Thanks to a state programme to keep young girls in school with cash incentives, coupled with efforts by land rights advocacy group Landesa to teach land literacy, girls like Biswas are daring to dream and plan for better futures.
“My sister got married when she was 15 years old. I didn’t want to get married that young,” said Biswas, 17, as she examined runner beans in the small vegetable garden that she helps tend to at the village community centre.
“I have learned that girls should not get married so young, that we can also own land and cultivate what they want, earn and not be dependent on anyone,” she said.
Nearly 70 girls like Biswas, aged 11 to 18, are enrolled in Landesa’s Girls’ Project that teaches them how to cultivate a small vegetable garden in their family plot.
They learn about the importance of education, the problems of early marriage, the benefits of nutritional food, financial literacy and their rights – including land ownership.
Partnering with the state, the programme has reached more than 48,000 girls in over 1000 villages in West Bengal’s Cooch Behar district, helping reduce child marriage and school dropout rates, and preparing the girls to stake their claim to their own piece of land some day.
Bordering Bangladesh, the area is largely populated by poor farmers and migrant workers, and is a hotbed of trafficking. Young women and men are tricked into travelling elsewhere in India and to the Gulf region to be commercial sex workers.
West Bengal accounted for more than a third of India’s trafficking victims in 2016, official data showed.
Girls who have been through the project, which was launched in 2011, are more likely to stay in school, marry later and have an asset in their name, said Sumit Gupta, chief revenue officer in Nadia district where Charmahatpur village is located.
“These issues are all linked to poverty – and landlessness is the biggest indicator of poverty. So using land literacy and land ownership to address these issues is a practical approach, and it has worked,” he told the Thomson Reuters Foundation.
“We want to see these girls be independent and live with dignity. For that it’s important they know their rights and the importance of land ownership,” he said.
West Bengal has a checkered history in land reforms. It was among the first states in India to enact a land reforms law as early as 1955, to give land to poor tenant farmers and to impose ceilings on land holdings.
Yet it has been slow to implement measures to redistribute land. About 70% of the state’s rural households do not own land, higher than the national average of 56%.
The Girls’ Project, which is being scaled up to reach 1.25 million girls, aims to bridge the gap for women.
Educating girls on land impacts their thinking, their life, and builds their confidence. Pinaki Haldar, state director for Landesa
Girls learn to grow vegetables or fruits – even timber – in a corner of their family plots, so they can supplement their meals, as well as add to the family income, or set aside some money by selling some of the produce.
Their efforts are complemented by federal and state schemes for poor adolescent girls.

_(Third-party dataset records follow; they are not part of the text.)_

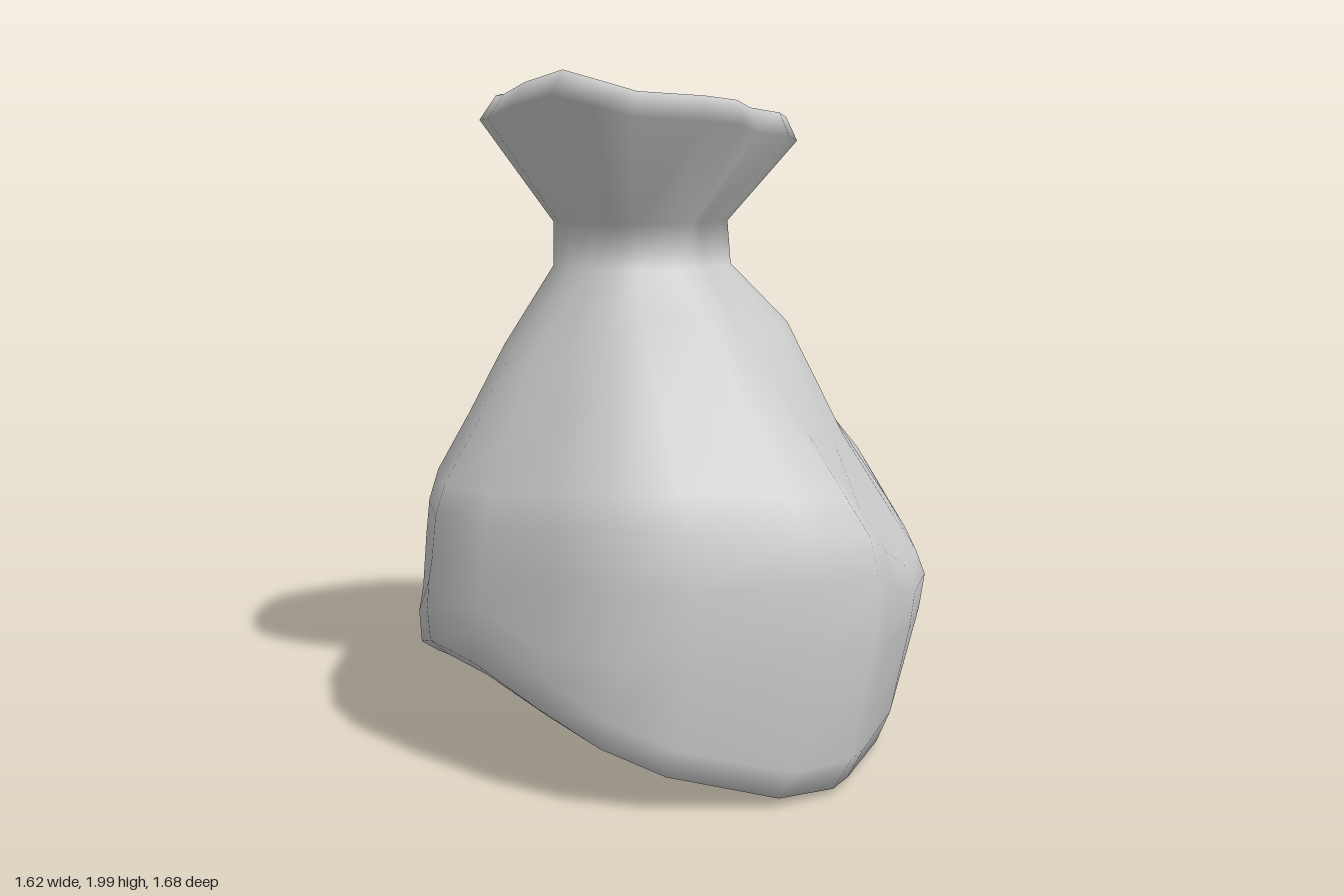
import * as THREE from 'three';

// Widest outline of the sack as [x, z], starting at the left side and going round by the front
const OUTLINE = [
  [0.805, 0], [0.77, 0.2], [0.6, 0.5], [0.48, 0.65], [0.3, 0.74], [0.05, 0.8], [-0.17, 0.835],
  [-0.4, 0.72], [-0.6, 0.56], [-0.7, 0.4], [-0.77, 0.2], [-0.81, 0], [-0.72, -0.25], [-0.59, -0.5],
  [-0.3, -0.69], [-0.06, -0.84], [0.1, -0.76], [0.34, -0.66], [0.46, -0.58], [0.6, -0.38], [0.76, -0.1],
];

// Height of the wavy lip above each outline point
const LIP = [
  1.92, 1.93, 1.94, 1.97, 2.0, 1.97, 1.94, 1.94, 1.95, 1.94, 1.9,
  1.87, 1.87, 1.88, 1.87, 1.86, 1.86, 1.87, 1.88, 1.89, 1.9,
];

// Slanted base: low at the back left, lifted in the middle of the front
const baseHeight = (x, z) => {
  const slope = 0.11 - (x > 0 ? 0.16 : 0.14) * Math.max(x, -0.6) + 0.08 * Math.min(z, 0);
  const lift = 0.35 * Math.max(z, 0) ** 2 * Math.max(0, 1 - (x > 0 ? 1 : 2.5) * x * x);
  return Math.max(0, slope + lift);
};
const base = (offset) => (x, z) => baseHeight(x, z) + offset;
// Belly and shoulders drop by a different amount at each corner
const sag = (y, backLeft, backRight, frontLeft) => (x, z) => {
  const corner = (2 * Math.abs(x * z)) / (x * x + z * z);
  const front = x > 0 ? frontLeft : 0;
  const back = x > 0 ? backLeft : backRight;
  return Math.max(y - corner * (z < 0 ? back : front), baseHeight(x, z) + 0.2);
};
const level = (y) => () => y;
const lip = (offset) => (x, z, i) => LIP[i] + offset;

// Rings: xMin, xMax, zMin, zMax, outline amount (0 = round), height rule
const RINGS = [
  // underside
  [-0.03, -0.03, 0.05, 0.05, 0, base(0)],
  [-0.4, 0.36, -0.32, 0.4, 0.5, base(0)],
  [-0.75, 0.66, -0.6, 0.77, 0.6, base(0)],
  [-0.79, 0.735, -0.65, 0.83, 0.7, base(0.025)],
  // belly
  [-0.81, 0.785, -0.7, 0.84, 0.85, base(0.12)],
  [-0.81, 0.805, -0.81, 0.835, 1, sag(0.44, 0.08, 0.12, 0)],
  [-0.81, 0.8, -0.84, 0.82, 1, sag(0.63, 0.17, 0.24, 0)],
  [-0.805, 0.765, -0.82, 0.8, 1, sag(0.74, 0.21, 0.29, -0.05)],
  [-0.765, 0.69, -0.75, 0.765, 0.9, sag(0.83, 0.2, 0.29, -0.05)],
  // shoulders
  [-0.655, 0.51, -0.56, 0.65, 0.6, sag(1.0, 0.1, 0.2, -0.1)],
  [-0.535, 0.315, -0.37, 0.525, 0.2, sag(1.2, -0.07, 0.04, -0.12)],
  // neck
  [-0.37, 0.135, -0.19, 0.37, 0, level(1.44)],
  [-0.37, 0.115, -0.19, 0.365, 0, level(1.57)],
  // flared mouth and rounded lip
  [-0.57, 0.35, -0.39, 0.59, 0.15, lip(-0.07)],
  [-0.53, 0.32, -0.35, 0.54, 0.15, lip(0)],
  [-0.48, 0.26, -0.31, 0.49, 0.15, lip(-0.04)],
  // inside funnel
  [-0.32, 0.09, -0.13, 0.32, 0, level(1.76)],
  [-0.13, -0.13, 0.09, 0.09, 0, level(1.63)],
];

function ringPoint([x0, x1, z0, z1, amount, height], i) {
  const u0 = OUTLINE[i][0] / 0.8075;
  const v0 = OUTLINE[i][1] / 0.8375;
  const a = Math.atan2(v0, u0);
  const u = THREE.MathUtils.lerp(Math.cos(a), u0, amount);
  const v = THREE.MathUtils.lerp(Math.sin(a), v0, amount);
  const x = (x0 + x1) / 2 + (u * (x1 - x0)) / 2;
  const z = (z0 + z1) / 2 + (v * (z1 - z0)) / 2;
  return [x, height(x, z, i), z];
}

// Skin the rings from the underside, up the outside, over the lip and into the mouth
function loft(rings) {
  const n = OUTLINE.length;
  const positions = [];
  const index = [];
  rings.forEach((ring, r) => {
    for (let i = 0; i < n; i++) {
      positions.push(...ringPoint(ring, i));
      if (r === rings.length - 1) continue;
      const a = r * n + i;
      const b = r * n + ((i + 1) % n);
      index.push(a, a + n, b, b, a + n, b + n);
    }
  });
  const geometry = new THREE.BufferGeometry();
  geometry.setAttribute('position', new THREE.Float32BufferAttribute(positions, 3));
  geometry.setIndex(index);
  geometry.computeVertexNormals();
  return geometry;
}

export function createModel() {
  const group = new THREE.Group();
  group.name = 'tiedSack';
  const sack = new THREE.Mesh(loft(RINGS), new THREE.MeshStandardMaterial({ color: 0xcccccc }));
  sack.name = 'sack';
  group.add(sack);
  return group;
}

The girls receive 750 rupees ($11) a year from the state towards their education and 25,000 rupees ($380) on turning 18 if they are still in school and unmarried.

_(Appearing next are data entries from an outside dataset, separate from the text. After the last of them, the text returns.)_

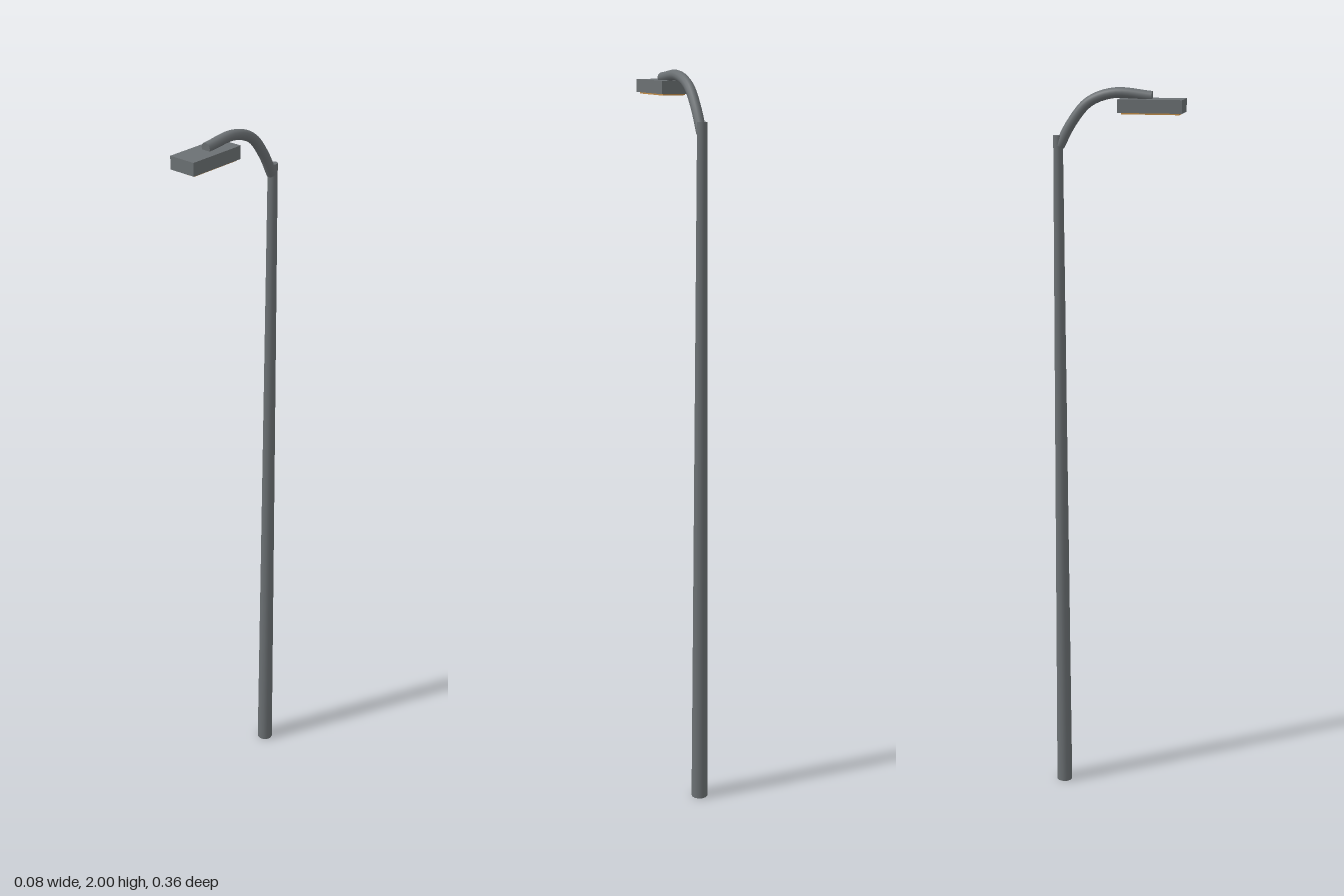
import * as THREE from 'three';

export function createModel() {
  const group = new THREE.Group();
  const metal = new THREE.MeshStandardMaterial({ color: 0x6b7073 });
  const amber = new THREE.MeshStandardMaterial({ color: 0xc08a45 });
  const poleZ = -0.156;

  const add = (name, geometry, material, x = 0, y = 0, z = 0) => {
    const mesh = new THREE.Mesh(geometry, material);
    mesh.name = name;
    mesh.position.set(x, y, z);
    group.add(mesh);
    return mesh;
  };

  // Tapered pole
  const poleHeight = 1.875;
  add('pole', new THREE.CylinderGeometry(0.013, 0.0225, poleHeight, 12), metal, 0, poleHeight / 2, poleZ);

  // Curved arm rising from the pole and levelling out over the lamp
  const armRadius = 0.0135;
  const armPath = new THREE.CatmullRomCurve3([
    [1.848, -0.152], [1.91, -0.118], [1.962, -0.073], [1.986, -0.005], [1.978, 0.094],
  ].map(([y, z]) => new THREE.Vector3(0, y, z)));
  add('arm', new THREE.TubeGeometry(armPath, 20, armRadius, 12), metal);

  // Flat caps closing both ends of the arm
  for (const [name, t, sign] of [['armStartCap', 0, -1], ['armEndCap', 1, 1]]) {
    const cap = add(name, new THREE.CircleGeometry(armRadius, 12), metal);
    cap.position.copy(armPath.getPoint(t));
    cap.quaternion.setFromUnitVectors(new THREE.Vector3(0, 0, 1), armPath.getTangent(t).multiplyScalar(sign));
  }

  // Lamp housing with the light panel set into its underside
  add('lampHousing', new THREE.BoxGeometry(0.076, 0.034, 0.168), metal, 0, 1.955, 0.094);
  add('lightPanel', new THREE.BoxGeometry(0.064, 0.008, 0.152), amber, 0, 1.938, 0.094);

  return group;
}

Despite a law banning girls from being married before the age of 18, nearly half of India’s girls are married before that age, according to UNICEF, the United Nations’ children’s agency.

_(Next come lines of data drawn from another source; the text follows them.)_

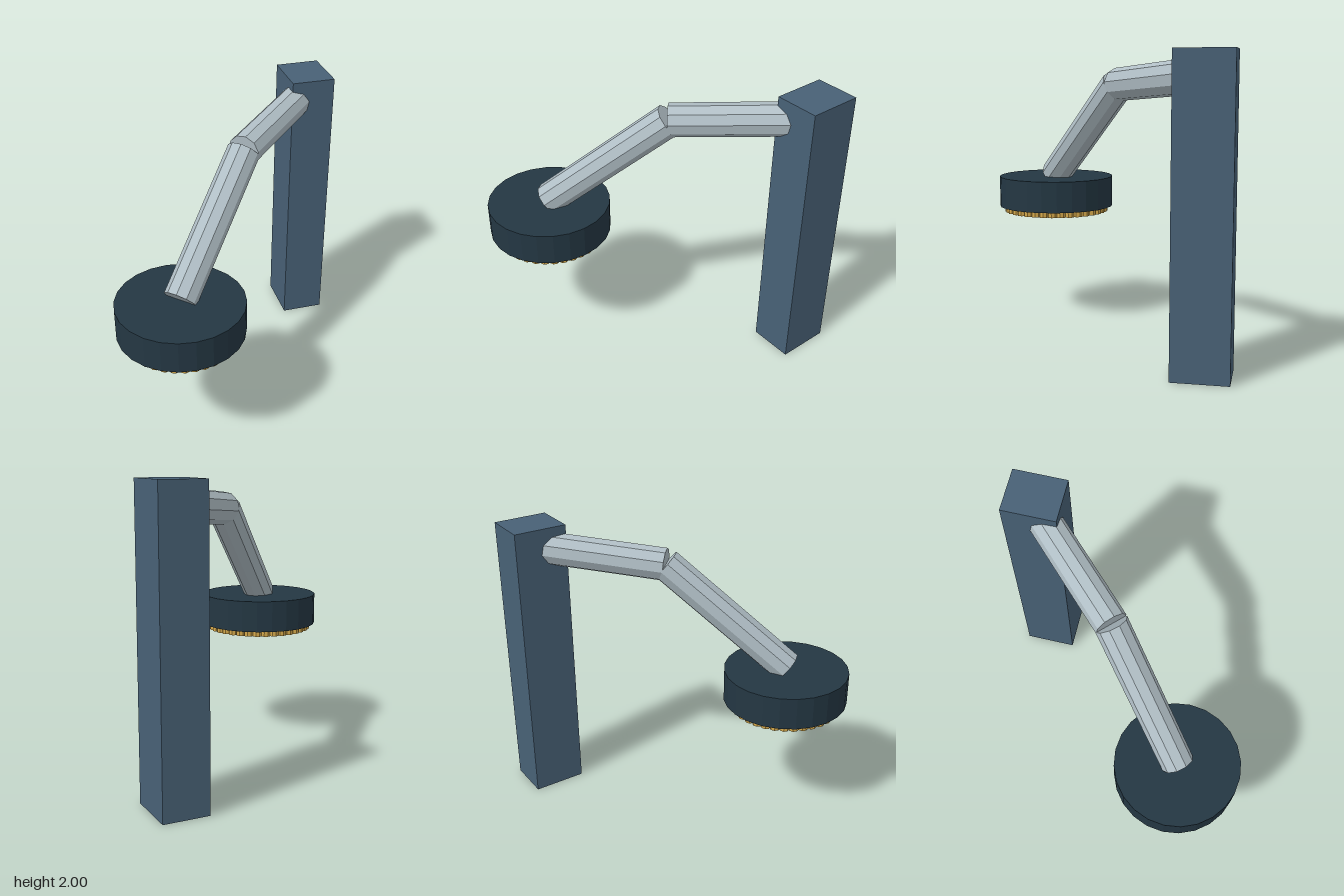
import * as THREE from 'three';

const mat = (name, color) => new THREE.MeshStandardMaterial({ name, color, flatShading: true });

export function createModel() {
  const model = new THREE.Group();
  model.name = 'wallLamp';
  const slate = mat('slate blue', 0x486176);
  const navy = mat('dark navy', 0x243743);
  const steel = mat('light steel', 0xb0bec5);
  const gold = mat('gold', 0xd4a84b);

  const add = (name, geometry, material, x, y, z, parent = model) => {
    const mesh = new THREE.Mesh(geometry, material);
    mesh.name = name;
    mesh.position.set(x, y, z);
    parent.add(mesh);
    return mesh;
  };

  // Upright post
  add('post', new THREE.BoxGeometry(0.31, 2, 0.37), slate, 0.755, 1, -0.745);

  // Two-segment arm: each segment is a capped cylinder between two joints
  const joints = [[-0.49, 1.09, 0.5], [0.1, 1.775, -0.09], [0.755, 1.845, -0.745]]
    .map((p) => new THREE.Vector3(...p));
  ['lowerArm', 'upperArm'].forEach((name, i) => {
    const dir = joints[i + 1].clone().sub(joints[i]);
    const mid = joints[i].clone().add(joints[i + 1]).multiplyScalar(0.5);
    const arm = add(name, new THREE.CylinderGeometry(0.112, 0.112, dir.length(), 10), steel, mid.x, mid.y, mid.z);
    arm.quaternion.setFromUnitVectors(new THREE.Vector3(0, 1, 0), dir.normalize());
  });

  // Round head
  add('head', new THREE.CylinderGeometry(0.427, 0.427, 0.225, 24), navy, -0.49, 0.9625, 0.5);

  // Ring of small studs below the head
  const ring = new THREE.Group();
  ring.name = 'studRing';
  ring.position.set(-0.49, 0.83, 0.5);
  model.add(ring);
  const stud = new THREE.CylinderGeometry(0.035, 0.035, 0.044, 8);
  const count = 36;
  for (let i = 0; i < count; i++) {
    const a = (i / count) * Math.PI * 2;
    add('stud', stud, gold, Math.cos(a) * 0.356, 0, Math.sin(a) * 0.356, ring);
  }
  return model;
}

Staff at the community centre have stopped about half a dozen child marriages in recent years, said Pinaki Haldar, Landesa’s state director.
“Girls, particularly in rural areas, are seen as a burden, and are married early because the dowry that is demanded of the parents rises with older girls,” he said.
“Educating girls on land impacts their thinking, their life, and builds their confidence. Even if she doesn’t get much of an education, she learns to be independent and also gains some value at home,” he said.
State chief minister Mamata Banerjee, who won an election in 2011 largely on the platform of supporting the rights of farmers and villagers over land, is a champion of land rights.
She introduced the ‘Nijo griha, nijo bhoomi’ (my home, my land) scheme that allocates plots of about 2200 square feet (204 square metres) to each landless rural family, so they can build a small home and cultivate the rest of the land to sustain themselves.
More than 200,000 families have benefited so far. Some have daughters who have been educated about land rights and farming.
At the community centre in Charmahatpur, about a dozen girls who have finished school for the day inspect cabbages, beans and spinach growing in the small garden in the back. They chatter and giggle as they pull out weeds and check for pests.
It took a while to convince parents about the benefits of the programme, said Dilwara Mondal, the supervisor.
“Earlier, parents would stand by the door or peep through the window to make sure we weren’t corrupting their daughters,” she said.
“Now they send their daughters willingly. They can see the difference it’s made to them, and to their lives.”